● **The problem**: Keep every word the same. Repeat the records without their images.

Provided records START

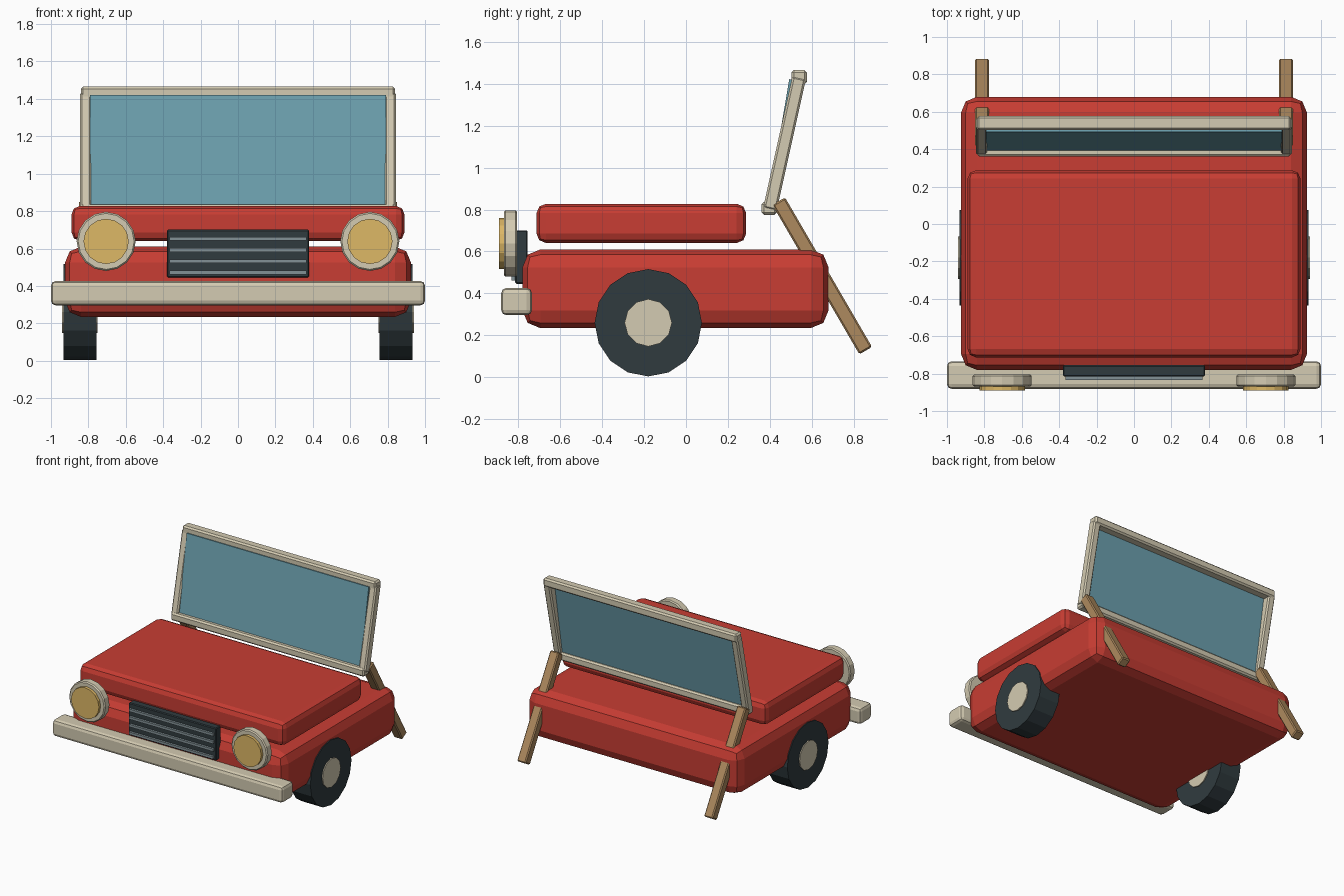
import bpy
from math import radians, atan2, hypot, pi

if "Cube" in bpy.data.objects:
    bpy.data.objects.remove(bpy.data.objects["Cube"])


def material(name, rgb):
    m = bpy.data.materials.new(name)
    lin = [((c / 255 + 0.055) / 1.055) ** 2.4 for c in rgb]
    m.diffuse_color = (*lin, 1)
    m.use_nodes = True
    m.node_tree.nodes["Principled BSDF"].inputs["Base Color"].default_value = m.diffuse_color
    return m


RED = material("red_paint", (200, 61, 51))
CREAM = material("cream_trim", (212, 203, 178))
DARK = material("dark_rubber", (48, 59, 63))
STEEL = material("grey_slat", (130, 145, 150))
GLASS = material("blue_glass", (108, 160, 174))
AMBER = material("amber_lens", (222, 184, 102))
WOOD = material("wood", (174, 138, 94))


def finish(name, mat, bevel=0, segments=2):
    ob = bpy.context.object
    ob.name = name
    ob.data.materials.append(mat)
    if bevel:
        b = ob.modifiers.new("bevel", "BEVEL")
        b.width, b.segments = bevel, segments
        b.limit_method = "ANGLE"
    return ob


def box(name, mat, center, size, bevel=0, tilt=0, segments=2):
    bpy.ops.mesh.primitive_cube_add(size=1, location=center)
    bpy.context.object.scale = size
    bpy.ops.object.transform_apply(location=False, rotation=False, scale=True)
    bpy.context.object.rotation_euler.x = tilt
    return finish(name, mat, bevel, segments)


def beam(name, mat, x, start, end, width, depth, bevel=0):
    """Box running between two (y, z) points."""
    dy, dz = end[0] - start[0], end[1] - start[1]
    center = (x, (start[0] + end[0]) / 2, (start[1] + end[1]) / 2)
    return box(name, mat, center, (width, depth, hypot(dy, dz)), bevel,
               -atan2(dy, dz), 1)


def disc(name, mat, center, radius, depth, sides, rotation, bevel=0):
    bpy.ops.mesh.primitive_cylinder_add(vertices=sides, radius=radius, depth=depth,
                                        location=center, rotation=rotation)
    return finish(name, mat, bevel, 1)


# Body tub and hood
box("lower_body", RED, (0, -0.05, 0.422), (1.85, 1.46, 0.375), 0.085)
box("hood", RED, (0, -0.213, 0.734), (1.78, 1.0, 0.187), 0.045)

# Bumper
box("front_bumper", CREAM, (0, -0.808, 0.361), (2.0, 0.147, 0.13), 0.025)

# Grille with slats
box("grille", DARK, (0, -0.785, 0.573), (0.76, 0.06, 0.255), 0.006, segments=1)
for i in range(4):
    box(f"grille_slat_{i + 1}", STEEL, (0, -0.82, 0.472 + 0.06 * i), (0.73, 0.026, 0.02))

# Windscreen frame bars and glass
box("windscreen_bottom_bar", CREAM, (0, 0.397, 0.805), (1.68, 0.073, 0.063), 0.012, segments=1)
box("windscreen_top_bar", CREAM, (0, 0.54, 1.432), (1.68, 0.075, 0.066), 0.012, segments=1)
beam("windscreen_glass", GLASS, 0, (0.4, 0.81), (0.502, 1.42), 1.58, 0.02)

# Parts that come in left and right pairs
for side, s in (("left", -1), ("right", 1)):
    beam(f"{side}_windscreen_post", CREAM, s * 0.815, (0.4, 0.8), (0.54, 1.43), 0.06, 0.066, 0.01)
    beam(f"{side}_rear_strut", WOOD, s * 0.812, (0.857, 0.127), (0.442, 0.84), 0.075, 0.07, 0.008)
    disc(f"{side}_tire", DARK, (s * 0.845, -0.18, 0.26), 0.256, 0.175, 16, (0, pi / 2, 0))
    disc(f"{side}_hub", CREAM, (s * 0.845, -0.18, 0.26), 0.113, 0.19, 12, (0, pi / 2, 0))
    disc(f"{side}_headlight_rim", CREAM, (s * 0.705, -0.837, 0.638), 0.158, 0.064, 16,
         (pi / 2, 0, 0), 0.008)
    disc(f"{side}_headlight_lens", AMBER, (s * 0.705, -0.868, 0.638), 0.121, 0.046, 16,
         (pi / 2, 0, 0))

Provided records END

● **Exercise response**:
import bpy
from math import radians, atan2, hypot, pi

if "Cube" in bpy.data.objects:
    bpy.data.objects.remove(bpy.data.objects["Cube"])


def material(name, rgb):
    m = bpy.data.materials.new(name)
    lin = [((c / 255 + 0.055) / 1.055) ** 2.4 for c in rgb]
    m.diffuse_color = (*lin, 1)
    m.use_nodes = True
    m.node_tree.nodes["Principled BSDF"].inputs["Base Color"].default_value = m.diffuse_color
    return m


RED = material("red_paint", (200, 61, 51))
CREAM = material("cream_trim", (212, 203, 178))
DARK = material("dark_rubber", (48, 59, 63))
STEEL = material("grey_slat", (130, 145, 150))
GLASS = material("blue_glass", (108, 160, 174))
AMBER = material("amber_lens", (222, 184, 102))
WOOD = material("wood", (174, 138, 94))


def finish(name, mat, bevel=0, segments=2):
    ob = bpy.context.object
    ob.name = name
    ob.data.materials.append(mat)
    if bevel:
        b = ob.modifiers.new("bevel", "BEVEL")
        b.width, b.segments = bevel, segments
        b.limit_method = "ANGLE"
    return ob


def box(name, mat, center, size, bevel=0, tilt=0, segments=2):
    bpy.ops.mesh.primitive_cube_add(size=1, location=center)
    bpy.context.object.scale = size
    bpy.ops.object.transform_apply(location=False, rotation=False, scale=True)
    bpy.context.object.rotation_euler.x = tilt
    return finish(name, mat, bevel, segments)


def beam(name, mat, x, start, end, width, depth, bevel=0):
    """Box running between two (y, z) points."""
    dy, dz = end[0] - start[0], end[1] - start[1]
    center = (x, (start[0] + end[0]) / 2, (start[1] + end[1]) / 2)
    return box(name, mat, center, (width, depth, hypot(dy, dz)), bevel,
               -atan2(dy, dz), 1)


def disc(name, mat, center, radius, depth, sides, rotation, bevel=0):
    bpy.ops.mesh.primitive_cylinder_add(vertices=sides, radius=radius, depth=depth,
                                        location=center, rotation=rotation)
    return finish(name, mat, bevel, 1)


# Body tub and hood
box("lower_body", RED, (0, -0.05, 0.422), (1.85, 1.46, 0.375), 0.085)
box("hood", RED, (0, -0.213, 0.734), (1.78, 1.0, 0.187), 0.045)

# Bumper
box("front_bumper", CREAM, (0, -0.808, 0.361), (2.0, 0.147, 0.13), 0.025)

# Grille with slats
box("grille", DARK, (0, -0.785, 0.573), (0.76, 0.06, 0.255), 0.006, segments=1)
for i in range(4):
    box(f"grille_slat_{i + 1}", STEEL, (0, -0.82, 0.472 + 0.06 * i), (0.73, 0.026, 0.02))

# Windscreen frame bars and glass
box("windscreen_bottom_bar", CREAM, (0, 0.397, 0.805), (1.68, 0.073, 0.063), 0.012, segments=1)
box("windscreen_top_bar", CREAM, (0, 0.54, 1.432), (1.68, 0.075, 0.066), 0.012, segments=1)
beam("windscreen_glass", GLASS, 0, (0.4, 0.81), (0.502, 1.42), 1.58, 0.02)

# Parts that come in left and right pairs
for side, s in (("left", -1), ("right", 1)):
    beam(f"{side}_windscreen_post", CREAM, s * 0.815, (0.4, 0.8), (0.54, 1.43), 0.06, 0.066, 0.01)
    beam(f"{side}_rear_strut", WOOD, s * 0.812, (0.857, 0.127), (0.442, 0.84), 0.075, 0.07, 0.008)
    disc(f"{side}_tire", DARK, (s * 0.845, -0.18, 0.26), 0.256, 0.175, 16, (0, pi / 2, 0))
    disc(f"{side}_hub", CREAM, (s * 0.845, -0.18, 0.26), 0.113, 0.19, 12, (0, pi / 2, 0))
    disc(f"{side}_headlight_rim", CREAM, (s * 0.705, -0.837, 0.638), 0.158, 0.064, 16,
         (pi / 2, 0, 0), 0.008)
    disc(f"{side}_headlight_lens", AMBER, (s * 0.705, -0.868, 0.638), 0.121, 0.046, 16,
         (pi / 2, 0, 0))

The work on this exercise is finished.